Restate the data below word for word, and let no image into your version.

Saved entries:
^^^^^^^^^^^^^^^^

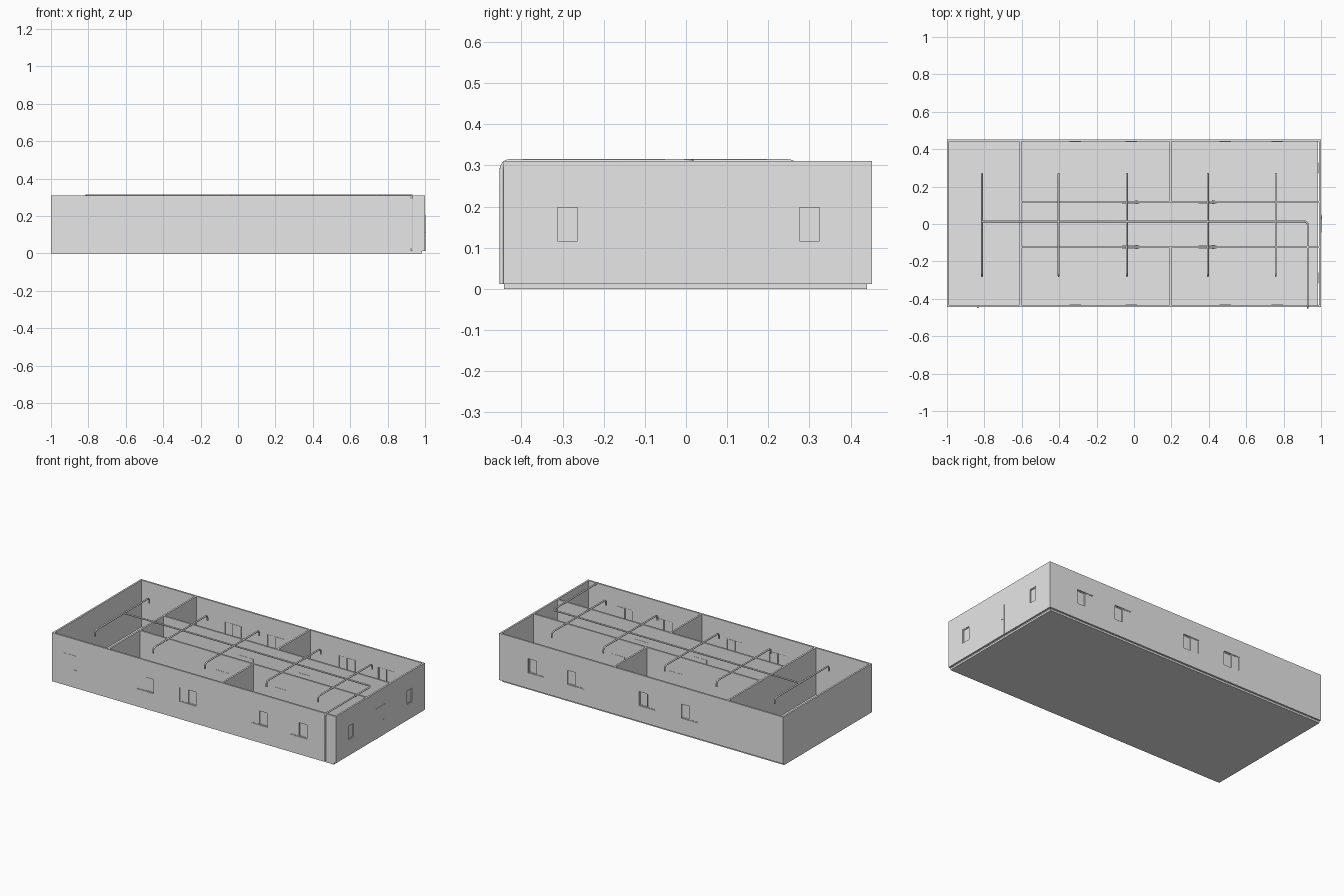
import bpy, bmesh, math
from mathutils import Vector

cube = bpy.data.objects.get("Cube")
if cube:
    bpy.data.objects.remove(cube, do_unlink=True)

grey = bpy.data.materials.new("plain_grey")
grey.use_nodes = True
grey.diffuse_color = (0.8, 0.8, 0.8, 1)
grey.node_tree.nodes["Principled BSDF"].inputs["Base Color"].default_value = (0.8, 0.8, 0.8, 1)

X0, X1, Y0, Y1 = -1.0, 1.0, -0.443, 0.452   # outer faces of the walls
FLOOR, TOP, T = 0.012, 0.31, 0.011          # floor, wall top, wall thickness
SILL, HEAD, DOOR = 0.112, 0.202, 0.205      # window and door heights
CORRIDOR = (-0.123, 0.117)
PARTITION, HALL = 0.195, -0.607


def make(name, data):
    obj = bpy.data.objects.new(name, data)
    bpy.context.collection.objects.link(obj)
    if not data.materials:
        data.materials.append(grey)
    return obj


def boxes(name, items):
    """One object from boxes given as (x0, x1, y0, y1, z0, z1)."""
    bm = bmesh.new()
    for x0, x1, y0, y1, z0, z1 in items:
        verts = bmesh.ops.create_cube(bm, size=1)["verts"]
        for v in verts:
            v.co = ((x0 + x1) / 2 + v.co.x * (x1 - x0),
                    (y0 + y1) / 2 + v.co.y * (y1 - y0),
                    (z0 + z1) / 2 + v.co.z * (z1 - z0))
    mesh = bpy.data.meshes.new(name)
    bm.to_mesh(mesh)
    bm.free()
    return make(name, mesh)


def bake(obj):
    """Replace an object by its evaluated mesh."""
    graph = bpy.context.evaluated_depsgraph_get()
    mesh = bpy.data.meshes.new_from_object(obj.evaluated_get(graph))
    name = obj.name
    bpy.data.objects.remove(obj, do_unlink=True)
    return make(name, mesh)


def on_wall(wall, u0, u1, d0, d1, z0, z1):
    """Box on a wall: u runs along it, d is distance out from its face."""
    axis, face, out = wall
    a, b = sorted((face + out * d0, face + out * d1))
    return (u0, u1, a, b, z0, z1) if axis == "y" else (a, b, u0, u1, z0, z1)


FRONT, BACK, RIGHT = ("y", Y0, -1), ("y", Y1, 1), ("x", X1, 1)

# Floor slab
boxes("floor_slab", [(X0, 0.985, -0.442, 0.44, 0, FLOOR)])

# Window openings: wall, centre, width, number of sashes
windows = [(w, c, 0.117, 2) for w in (FRONT, BACK) for c in (-0.343, -0.043, 0.46, 0.737)]
windows += [(RIGHT, c, 0.058, 1) for c in (-0.288, 0.3)]

# Outer walls with openings cut through
walls = boxes("outer_walls", [(X0, X1, Y0, Y1, FLOOR, TOP)])
room = boxes("room_cutter", [(X0 + T, X1 - T, Y0 + T, Y1 - T, -0.1, 0.5)])
holes = boxes("window_cutter", [on_wall(w, c - s / 2, c + s / 2, -0.03, 0.02, SILL, HEAD)
                                for w, c, s, n in windows])
for cutter in (room, holes):
    cutter.hide_render = True
    mod = walls.modifiers.new("cut", "BOOLEAN")
    mod.operation, mod.solver, mod.object = "DIFFERENCE", "EXACT", cutter
bake(walls)
for cutter in (room, holes):
    bpy.data.objects.remove(cutter, do_unlink=True)


# Windows: each sash has a frame and a pane; double ones slide past each other
def sash(wall, u0, u1, outer, inner):
    f, mid = 0.0045, (outer + inner) / 2
    return [on_wall(wall, u0, u0 + f, inner, outer, SILL, HEAD),
            on_wall(wall, u1 - f, u1, inner, outer, SILL, HEAD),
            on_wall(wall, u0 + f, u1 - f, inner, outer, SILL, SILL + f),
            on_wall(wall, u0 + f, u1 - f, inner, outer, HEAD - f, HEAD),
            on_wall(wall, u0 + f, u1 - f, mid - 0.0005, mid + 0.0005, SILL + f, HEAD - f)]


for wall, c, size, count in windows:
    lo, hi = c - size / 2, c + size / 2
    if count == 1:
        parts = sash(wall, lo, hi, -0.002, -0.013)
    else:
        parts = sash(wall, lo, c + 0.002, -0.002, -0.006)
        parts += sash(wall, c - 0.002, hi, -0.007, -0.013)
    boxes("window", parts)

# Inner walls
inner = [(HALL - T / 2, HALL + T / 2, Y0 + T, Y1 - T, FLOOR, TOP)]
for y in CORRIDOR:
    inner.append((HALL + T / 2, X1 - T, y - T / 2, y + T / 2, FLOOR, TOP))
for y0, y1 in ((Y0 + T, CORRIDOR[0] - T / 2), (CORRIDOR[1] + T / 2, Y1 - T)):
    inner.append((PARTITION - T / 2, PARTITION + T / 2, y0, y1, FLOOR, TOP))
boxes("inner_walls", inner)


# Doors: thin leaf on the wall face with a small lever handle
def door(name, wall, u0, u1, handle):
    end = handle + (0.012 if handle < (u0 + u1) / 2 else -0.012)
    a, b = sorted((handle, end))
    boxes(name, [on_wall(wall, u0, u1, 0, 0.0015, FLOOR, DOOR),
                 on_wall(wall, a, b, 0.0015, 0.005, 0.112, 0.115)])


door("front_door", FRONT, -0.915, -0.82, -0.828)
door("side_door", RIGHT, -0.045, 0.05, 0.04)
for y, out in ((CORRIDOR[0], 1), (CORRIDOR[1], -1)):
    for x in (0.02, 0.43):
        for side in (1, -1):
            door("room_door", ("y", y + side * T / 2, side), x - 0.085, x + 0.01, x)


# Pipes: round tubes along paths with rounded corners
def pipe(name, points, bend=0.02, radius=0.005):
    pts = [Vector(p) for p in points]
    path = [pts[0]]
    for a, p, b in zip(pts, pts[1:], pts[2:]):
        u, v = (a - p).normalized() * bend, (b - p).normalized() * bend
        for i in range(7):
            t = math.radians(15 * i)
            path.append(p + u * (1 - math.sin(t)) + v * (1 - math.cos(t)))
    path.append(pts[-1])
    curve = bpy.data.curves.new(name, "CURVE")
    curve.dimensions, curve.bevel_depth = "3D", radius
    curve.bevel_resolution, curve.use_fill_caps = 2, True
    spline = curve.splines.new("POLY")
    spline.points.add(len(path) - 1)
    for point, co in zip(spline.points, path):
        point.co = (*co, 1)
    bpy.context.view_layer.objects.active = obj = bake(make(name, curve))
    bpy.ops.object.select_all(action="DESELECT")
    obj.select_set(True)
    bpy.ops.object.shade_smooth_by_angle(angle=math.radians(50))


Z = 0.31
pipe("main_pipe", [(-0.813, 0.014, Z), (0.929, 0.014, Z), (0.929, -0.448, Z), (0.929, -0.448, FLOOR)])
for x in (-0.813, -0.403, -0.038, 0.395, 0.758):
    pipe("branch_pipe", [(x, 0.268, Z - 0.035), (x, 0.268, Z), (x, -0.278, Z), (x, -0.278, Z - 0.035)])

^^^^^^^^^^^^^^^^

Solution to this problem:
import bpy, bmesh, math
from mathutils import Vector

cube = bpy.data.objects.get("Cube")
if cube:
    bpy.data.objects.remove(cube, do_unlink=True)

grey = bpy.data.materials.new("plain_grey")
grey.use_nodes = True
grey.diffuse_color = (0.8, 0.8, 0.8, 1)
grey.node_tree.nodes["Principled BSDF"].inputs["Base Color"].default_value = (0.8, 0.8, 0.8, 1)

X0, X1, Y0, Y1 = -1.0, 1.0, -0.443, 0.452   # outer faces of the walls
FLOOR, TOP, T = 0.012, 0.31, 0.011          # floor, wall top, wall thickness
SILL, HEAD, DOOR = 0.112, 0.202, 0.205      # window and door heights
CORRIDOR = (-0.123, 0.117)
PARTITION, HALL = 0.195, -0.607


def make(name, data):
    obj = bpy.data.objects.new(name, data)
    bpy.context.collection.objects.link(obj)
    if not data.materials:
        data.materials.append(grey)
    return obj


def boxes(name, items):
    """One object from boxes given as (x0, x1, y0, y1, z0, z1)."""
    bm = bmesh.new()
    for x0, x1, y0, y1, z0, z1 in items:
        verts = bmesh.ops.create_cube(bm, size=1)["verts"]
        for v in verts:
            v.co = ((x0 + x1) / 2 + v.co.x * (x1 - x0),
                    (y0 + y1) / 2 + v.co.y * (y1 - y0),
                    (z0 + z1) / 2 + v.co.z * (z1 - z0))
    mesh = bpy.data.meshes.new(name)
    bm.to_mesh(mesh)
    bm.free()
    return make(name, mesh)


def bake(obj):
    """Replace an object by its evaluated mesh."""
    graph = bpy.context.evaluated_depsgraph_get()
    mesh = bpy.data.meshes.new_from_object(obj.evaluated_get(graph))
    name = obj.name
    bpy.data.objects.remove(obj, do_unlink=True)
    return make(name, mesh)


def on_wall(wall, u0, u1, d0, d1, z0, z1):
    """Box on a wall: u runs along it, d is distance out from its face."""
    axis, face, out = wall
    a, b = sorted((face + out * d0, face + out * d1))
    return (u0, u1, a, b, z0, z1) if axis == "y" else (a, b, u0, u1, z0, z1)


FRONT, BACK, RIGHT = ("y", Y0, -1), ("y", Y1, 1), ("x", X1, 1)

# Floor slab
boxes("floor_slab", [(X0, 0.985, -0.442, 0.44, 0, FLOOR)])

# Window openings: wall, centre, width, number of sashes
windows = [(w, c, 0.117, 2) for w in (FRONT, BACK) for c in (-0.343, -0.043, 0.46, 0.737)]
windows += [(RIGHT, c, 0.058, 1) for c in (-0.288, 0.3)]

# Outer walls with openings cut through
walls = boxes("outer_walls", [(X0, X1, Y0, Y1, FLOOR, TOP)])
room = boxes("room_cutter", [(X0 + T, X1 - T, Y0 + T, Y1 - T, -0.1, 0.5)])
holes = boxes("window_cutter", [on_wall(w, c - s / 2, c + s / 2, -0.03, 0.02, SILL, HEAD)
                                for w, c, s, n in windows])
for cutter in (room, holes):
    cutter.hide_render = True
    mod = walls.modifiers.new("cut", "BOOLEAN")
    mod.operation, mod.solver, mod.object = "DIFFERENCE", "EXACT", cutter
bake(walls)
for cutter in (room, holes):
    bpy.data.objects.remove(cutter, do_unlink=True)


# Windows: each sash has a frame and a pane; double ones slide past each other
def sash(wall, u0, u1, outer, inner):
    f, mid = 0.0045, (outer + inner) / 2
    return [on_wall(wall, u0, u0 + f, inner, outer, SILL, HEAD),
            on_wall(wall, u1 - f, u1, inner, outer, SILL, HEAD),
            on_wall(wall, u0 + f, u1 - f, inner, outer, SILL, SILL + f),
            on_wall(wall, u0 + f, u1 - f, inner, outer, HEAD - f, HEAD),
            on_wall(wall, u0 + f, u1 - f, mid - 0.0005, mid + 0.0005, SILL + f, HEAD - f)]


for wall, c, size, count in windows:
    lo, hi = c - size / 2, c + size / 2
    if count == 1:
        parts = sash(wall, lo, hi, -0.002, -0.013)
    else:
        parts = sash(wall, lo, c + 0.002, -0.002, -0.006)
        parts += sash(wall, c - 0.002, hi, -0.007, -0.013)
    boxes("window", parts)

# Inner walls
inner = [(HALL - T / 2, HALL + T / 2, Y0 + T, Y1 - T, FLOOR, TOP)]
for y in CORRIDOR:
    inner.append((HALL + T / 2, X1 - T, y - T / 2, y + T / 2, FLOOR, TOP))
for y0, y1 in ((Y0 + T, CORRIDOR[0] - T / 2), (CORRIDOR[1] + T / 2, Y1 - T)):
    inner.append((PARTITION - T / 2, PARTITION + T / 2, y0, y1, FLOOR, TOP))
boxes("inner_walls", inner)


# Doors: thin leaf on the wall face with a small lever handle
def door(name, wall, u0, u1, handle):
    end = handle + (0.012 if handle < (u0 + u1) / 2 else -0.012)
    a, b = sorted((handle, end))
    boxes(name, [on_wall(wall, u0, u1, 0, 0.0015, FLOOR, DOOR),
                 on_wall(wall, a, b, 0.0015, 0.005, 0.112, 0.115)])


door("front_door", FRONT, -0.915, -0.82, -0.828)
door("side_door", RIGHT, -0.045, 0.05, 0.04)
for y, out in ((CORRIDOR[0], 1), (CORRIDOR[1], -1)):
    for x in (0.02, 0.43):
        for side in (1, -1):
            door("room_door", ("y", y + side * T / 2, side), x - 0.085, x + 0.01, x)


# Pipes: round tubes along paths with rounded corners
def pipe(name, points, bend=0.02, radius=0.005):
    pts = [Vector(p) for p in points]
    path = [pts[0]]
    for a, p, b in zip(pts, pts[1:], pts[2:]):
        u, v = (a - p).normalized() * bend, (b - p).normalized() * bend
        for i in range(7):
            t = math.radians(15 * i)
            path.append(p + u * (1 - math.sin(t)) + v * (1 - math.cos(t)))
    path.append(pts[-1])
    curve = bpy.data.curves.new(name, "CURVE")
    curve.dimensions, curve.bevel_depth = "3D", radius
    curve.bevel_resolution, curve.use_fill_caps = 2, True
    spline = curve.splines.new("POLY")
    spline.points.add(len(path) - 1)
    for point, co in zip(spline.points, path):
        point.co = (*co, 1)
    bpy.context.view_layer.objects.active = obj = bake(make(name, curve))
    bpy.ops.object.select_all(action="DESELECT")
    obj.select_set(True)
    bpy.ops.object.shade_smooth_by_angle(angle=math.radians(50))


Z = 0.31
pipe("main_pipe", [(-0.813, 0.014, Z), (0.929, 0.014, Z), (0.929, -0.448, Z), (0.929, -0.448, FLOOR)])
for x in (-0.813, -0.403, -0.038, 0.395, 0.758):
    pipe("branch_pipe", [(x, 0.268, Z - 0.035), (x, 0.268, Z), (x, -0.278, Z), (x, -0.278, Z - 0.035)])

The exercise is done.